The Root of Eradicate Is, Literally, Root

Given that eradicate first meant "to pull up by the roots," it's not surprising that the root of eradicate means, in fact, "root." Eradicate, which first turned up in English in the 16th century, comes from eradicatus, the past participle of the Latin verb eradicare. Eradicare, in turn, can be traced back to the Latin word radix, meaning "root" or "radish." Although eradicate began life as a word for literal uprooting, by the mid-17th century it had developed a metaphorical application to removing things the way one might yank an undesirable weed up by the roots. Other descendants of radix in English include radical and radish. Even the word root itself is related; it comes from the same ancient word that gave Latin radix.

Examples of eradicate in a Sentence

The disease has now been completely eradicated. His ambition is to eradicate poverty in his community.
Recent Examples on the Web Black lawmakers have stated that the new redistricting maps eradicate a total of eight seats located in areas where the majority of the voting population is African American. Ashlee Banks, Essence, 5 Jan. 2022 But the central flaw in U.S. strategy is the belief that military force can eradicate extremist groups or radical ideologies. Robin Wrigh, The New Yorker, 27 Aug. 2021 However, Tony Cooper, the group’s PHS adviser and wrestling coach, and his 75 students know that no program can eradicate this tragedy. Sharon Grigsby, Dallas News, 26 Feb. 2021 The government reportedly had one primary goal in the scheme: to eradicate extreme poverty by removing children of poor families from the country. Jason Duaine Hahn, PEOPLE.com, 12 Apr. 2022 The United Nations’ first Sustainable Development Goal (SDG) aims to eradicate poverty around the world. Doug Johnson, Ars Technica, 21 Feb. 2022 The center's goal is to eradicate chronic homelessness in Detroit by 2030. Jamie L. Lareau, Detroit Free Press, 10 Jan. 2022 For every bottle sold, $2 will go to Better Basics, a local nonprofit whose mission is to eradicate poverty and increase literacy rates among Birmingham’s youth. Bob Carlton | Bcarlton@al.com, al, 9 Nov. 2021 Any objective observer can see what is plainly obvious: Since the 1960s, the United States has been trying to eradicate poverty by increasingly redistributing more income, but these transfer programs have miserably failed most of their recipients. Norbert Michel, Forbes, 3 Nov. 2021 See More

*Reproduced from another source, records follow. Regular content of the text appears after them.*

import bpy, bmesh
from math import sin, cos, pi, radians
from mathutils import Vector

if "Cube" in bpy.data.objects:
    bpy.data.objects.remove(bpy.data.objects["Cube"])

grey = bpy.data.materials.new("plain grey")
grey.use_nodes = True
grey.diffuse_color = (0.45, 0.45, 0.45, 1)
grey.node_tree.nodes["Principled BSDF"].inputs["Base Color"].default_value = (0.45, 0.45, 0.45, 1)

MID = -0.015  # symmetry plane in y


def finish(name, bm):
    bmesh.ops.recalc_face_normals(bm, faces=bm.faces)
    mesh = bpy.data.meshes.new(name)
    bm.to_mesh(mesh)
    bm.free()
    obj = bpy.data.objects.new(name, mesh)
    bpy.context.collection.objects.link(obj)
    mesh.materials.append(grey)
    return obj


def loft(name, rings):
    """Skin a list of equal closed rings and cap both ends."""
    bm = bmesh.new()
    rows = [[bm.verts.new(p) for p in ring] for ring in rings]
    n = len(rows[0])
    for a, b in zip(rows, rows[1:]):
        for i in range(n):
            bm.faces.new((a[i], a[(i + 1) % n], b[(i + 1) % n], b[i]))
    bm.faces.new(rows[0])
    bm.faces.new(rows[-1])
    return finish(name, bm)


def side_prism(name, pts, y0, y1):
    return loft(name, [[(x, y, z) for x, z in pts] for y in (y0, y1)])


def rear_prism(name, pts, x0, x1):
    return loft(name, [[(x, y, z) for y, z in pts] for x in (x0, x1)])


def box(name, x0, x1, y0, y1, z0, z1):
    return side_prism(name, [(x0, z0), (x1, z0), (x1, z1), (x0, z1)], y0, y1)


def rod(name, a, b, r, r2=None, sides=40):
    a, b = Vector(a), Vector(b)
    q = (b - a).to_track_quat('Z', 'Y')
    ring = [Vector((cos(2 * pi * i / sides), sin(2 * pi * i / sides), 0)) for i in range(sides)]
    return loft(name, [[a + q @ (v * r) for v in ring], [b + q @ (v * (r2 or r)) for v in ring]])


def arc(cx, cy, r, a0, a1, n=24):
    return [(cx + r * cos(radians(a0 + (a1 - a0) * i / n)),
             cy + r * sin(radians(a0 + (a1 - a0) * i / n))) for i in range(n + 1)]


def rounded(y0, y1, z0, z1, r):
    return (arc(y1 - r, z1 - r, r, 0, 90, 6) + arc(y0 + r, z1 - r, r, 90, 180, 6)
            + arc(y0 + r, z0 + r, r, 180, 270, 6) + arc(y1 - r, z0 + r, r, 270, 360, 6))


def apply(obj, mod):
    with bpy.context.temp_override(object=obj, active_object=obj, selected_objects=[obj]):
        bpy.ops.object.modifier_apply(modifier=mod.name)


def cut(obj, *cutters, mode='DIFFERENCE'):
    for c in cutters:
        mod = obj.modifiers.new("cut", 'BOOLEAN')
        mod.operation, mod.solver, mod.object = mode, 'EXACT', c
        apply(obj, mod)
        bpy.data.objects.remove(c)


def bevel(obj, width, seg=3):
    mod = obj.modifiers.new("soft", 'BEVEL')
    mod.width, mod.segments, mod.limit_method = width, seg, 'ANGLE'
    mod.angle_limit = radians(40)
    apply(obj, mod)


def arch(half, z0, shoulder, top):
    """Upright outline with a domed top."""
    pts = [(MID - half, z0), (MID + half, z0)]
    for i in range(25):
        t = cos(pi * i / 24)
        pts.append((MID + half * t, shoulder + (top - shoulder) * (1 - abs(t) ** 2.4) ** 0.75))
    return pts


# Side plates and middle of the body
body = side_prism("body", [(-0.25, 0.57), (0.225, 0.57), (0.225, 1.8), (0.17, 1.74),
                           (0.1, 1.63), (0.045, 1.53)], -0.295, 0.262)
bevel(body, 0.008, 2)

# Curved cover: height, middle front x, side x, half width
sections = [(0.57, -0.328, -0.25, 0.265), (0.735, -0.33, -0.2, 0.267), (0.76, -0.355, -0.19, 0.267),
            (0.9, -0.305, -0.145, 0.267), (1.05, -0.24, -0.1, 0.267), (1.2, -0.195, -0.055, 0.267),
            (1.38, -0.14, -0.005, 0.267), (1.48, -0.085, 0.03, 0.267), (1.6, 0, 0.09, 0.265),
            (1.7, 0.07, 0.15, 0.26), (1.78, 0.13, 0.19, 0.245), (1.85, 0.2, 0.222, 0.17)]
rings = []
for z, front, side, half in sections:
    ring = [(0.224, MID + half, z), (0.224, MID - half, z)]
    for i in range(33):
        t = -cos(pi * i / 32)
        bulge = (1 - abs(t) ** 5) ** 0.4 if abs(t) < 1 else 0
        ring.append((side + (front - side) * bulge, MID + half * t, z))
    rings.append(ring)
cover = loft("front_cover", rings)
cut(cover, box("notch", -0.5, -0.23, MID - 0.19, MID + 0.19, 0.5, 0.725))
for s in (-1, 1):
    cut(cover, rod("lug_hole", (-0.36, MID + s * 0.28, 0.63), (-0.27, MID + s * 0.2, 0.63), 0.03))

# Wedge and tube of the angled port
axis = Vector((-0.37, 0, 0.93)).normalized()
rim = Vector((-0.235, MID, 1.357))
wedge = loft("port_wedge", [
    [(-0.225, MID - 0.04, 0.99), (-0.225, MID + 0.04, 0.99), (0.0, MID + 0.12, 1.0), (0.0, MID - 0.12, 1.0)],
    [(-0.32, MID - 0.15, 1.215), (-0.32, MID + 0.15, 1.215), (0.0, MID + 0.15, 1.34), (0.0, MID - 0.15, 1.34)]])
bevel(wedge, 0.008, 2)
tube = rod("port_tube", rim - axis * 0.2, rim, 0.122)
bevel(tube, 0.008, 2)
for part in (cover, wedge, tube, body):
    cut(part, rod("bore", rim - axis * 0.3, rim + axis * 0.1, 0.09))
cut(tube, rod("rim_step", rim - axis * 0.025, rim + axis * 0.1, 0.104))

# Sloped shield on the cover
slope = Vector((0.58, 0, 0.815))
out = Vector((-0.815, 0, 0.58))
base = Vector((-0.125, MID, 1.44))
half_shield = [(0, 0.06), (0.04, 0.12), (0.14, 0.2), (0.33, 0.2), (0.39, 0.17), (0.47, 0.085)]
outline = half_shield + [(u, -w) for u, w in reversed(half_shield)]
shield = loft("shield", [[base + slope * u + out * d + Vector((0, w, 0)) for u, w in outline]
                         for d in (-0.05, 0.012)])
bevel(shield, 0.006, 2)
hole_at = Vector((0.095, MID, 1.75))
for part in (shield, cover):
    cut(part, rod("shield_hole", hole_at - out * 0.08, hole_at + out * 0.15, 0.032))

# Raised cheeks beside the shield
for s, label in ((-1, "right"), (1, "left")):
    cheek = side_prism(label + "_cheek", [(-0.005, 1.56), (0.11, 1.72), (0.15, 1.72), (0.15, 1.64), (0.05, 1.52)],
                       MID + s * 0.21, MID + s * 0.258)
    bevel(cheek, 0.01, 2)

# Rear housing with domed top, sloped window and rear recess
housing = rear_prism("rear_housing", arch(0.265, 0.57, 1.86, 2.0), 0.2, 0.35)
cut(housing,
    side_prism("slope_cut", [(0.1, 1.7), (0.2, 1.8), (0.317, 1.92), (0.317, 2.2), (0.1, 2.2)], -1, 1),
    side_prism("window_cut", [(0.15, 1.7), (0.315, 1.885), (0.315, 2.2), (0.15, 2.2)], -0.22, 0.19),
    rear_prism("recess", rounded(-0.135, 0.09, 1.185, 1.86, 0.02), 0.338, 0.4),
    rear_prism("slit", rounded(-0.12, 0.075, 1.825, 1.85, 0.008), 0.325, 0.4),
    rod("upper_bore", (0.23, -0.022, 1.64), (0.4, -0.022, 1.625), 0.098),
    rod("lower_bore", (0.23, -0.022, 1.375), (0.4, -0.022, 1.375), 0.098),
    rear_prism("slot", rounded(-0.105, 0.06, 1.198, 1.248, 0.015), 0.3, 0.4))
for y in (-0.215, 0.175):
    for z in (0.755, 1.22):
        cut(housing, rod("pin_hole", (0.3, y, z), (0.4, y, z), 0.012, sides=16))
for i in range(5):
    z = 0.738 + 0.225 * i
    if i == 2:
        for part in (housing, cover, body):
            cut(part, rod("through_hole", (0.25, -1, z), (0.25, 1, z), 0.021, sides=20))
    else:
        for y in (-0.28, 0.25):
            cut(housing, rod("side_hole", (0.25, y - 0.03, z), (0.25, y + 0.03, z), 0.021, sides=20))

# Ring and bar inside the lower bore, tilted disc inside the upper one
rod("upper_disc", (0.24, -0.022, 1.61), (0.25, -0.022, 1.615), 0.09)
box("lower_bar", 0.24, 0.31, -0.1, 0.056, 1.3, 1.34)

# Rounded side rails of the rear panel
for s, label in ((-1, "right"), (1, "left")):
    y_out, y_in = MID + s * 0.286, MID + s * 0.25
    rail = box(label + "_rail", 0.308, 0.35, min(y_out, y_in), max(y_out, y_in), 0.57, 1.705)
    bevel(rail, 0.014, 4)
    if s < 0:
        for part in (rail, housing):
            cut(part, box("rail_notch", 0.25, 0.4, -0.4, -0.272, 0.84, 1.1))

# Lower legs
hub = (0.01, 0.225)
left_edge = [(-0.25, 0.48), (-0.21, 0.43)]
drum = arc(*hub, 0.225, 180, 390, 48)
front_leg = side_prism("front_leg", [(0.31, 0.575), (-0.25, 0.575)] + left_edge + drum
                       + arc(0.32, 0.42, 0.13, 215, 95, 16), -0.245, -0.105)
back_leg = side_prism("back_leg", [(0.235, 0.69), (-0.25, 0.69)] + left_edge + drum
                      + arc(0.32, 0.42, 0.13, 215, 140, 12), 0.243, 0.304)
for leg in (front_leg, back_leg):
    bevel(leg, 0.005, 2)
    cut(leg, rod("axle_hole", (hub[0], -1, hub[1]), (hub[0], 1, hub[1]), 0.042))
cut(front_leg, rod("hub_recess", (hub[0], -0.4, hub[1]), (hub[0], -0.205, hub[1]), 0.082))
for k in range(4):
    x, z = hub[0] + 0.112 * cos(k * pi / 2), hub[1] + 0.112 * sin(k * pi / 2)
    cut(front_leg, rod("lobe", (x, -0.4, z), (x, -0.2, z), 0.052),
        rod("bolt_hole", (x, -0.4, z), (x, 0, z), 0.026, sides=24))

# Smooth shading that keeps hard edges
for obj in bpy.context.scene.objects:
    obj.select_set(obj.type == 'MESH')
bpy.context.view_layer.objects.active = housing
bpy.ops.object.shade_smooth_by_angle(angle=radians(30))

These example sentences are selected automatically from various online news sources to reflect current usage of the word 'eradicate.' Views expressed in the examples do not represent the opinion of Merriam-Webster or its editors. Send us feedback.

First Known Use of eradicate

1532, in the meaning defined at sense 2

History and Etymology for eradicate

Latin eradicatus, past participle of eradicare, from e- + radic-, radix root — more at root

Learn More About eradicate

Time Traveler for eradicate

Time Traveler

The first known use of eradicate was in 1532

See more words from the same year

Listen to Our Podcast About eradicate

Dictionary Entries Near eradicate

eradicant

eradicate

eradicative

See More Nearby Entries 

Statistics for eradicate

Last Updated

8 May 2022

Cite this Entry

“Eradicate.” Merriam-Webster.com Dictionary, Merriam-Webster, https://www.merriam-webster.com/dictionary/eradicate. Accessed 18 May. 2022.

Style: MLA
MLACheck Mark Icon ChicagoCheck Mark Icon APACheck Mark Icon Merriam-WebsterCheck Mark Icon

More Definitions for eradicate

eradicate

verb
erad·​i·​cate | \ i-ˈra-də-ˌkāt How to pronounce eradicate (audio) \
eradicated; eradicating

Kids Definition of eradicate

: to destroy completely The disease has been eradicated.

More from Merriam-Webster on eradicate

Nglish: Translation of eradicate for Spanish Speakers

Britannica English: Translation of eradicate for Arabic Speakers

WORD OF THE DAY

Test Your Vocabulary

Name That Food

  • a-light
  • Name these cookies!
How Strong Is Your Vocabulary?

Test your vocabulary with our 10-question quiz!

TAKE THE QUIZ
Universal Daily Crossword

A daily challenge for crossword fanatics.

TAKE THE QUIZ
Love words? Need even more definitions?

Subscribe to America's largest dictionary and get thousands more definitions and advanced search—ad free!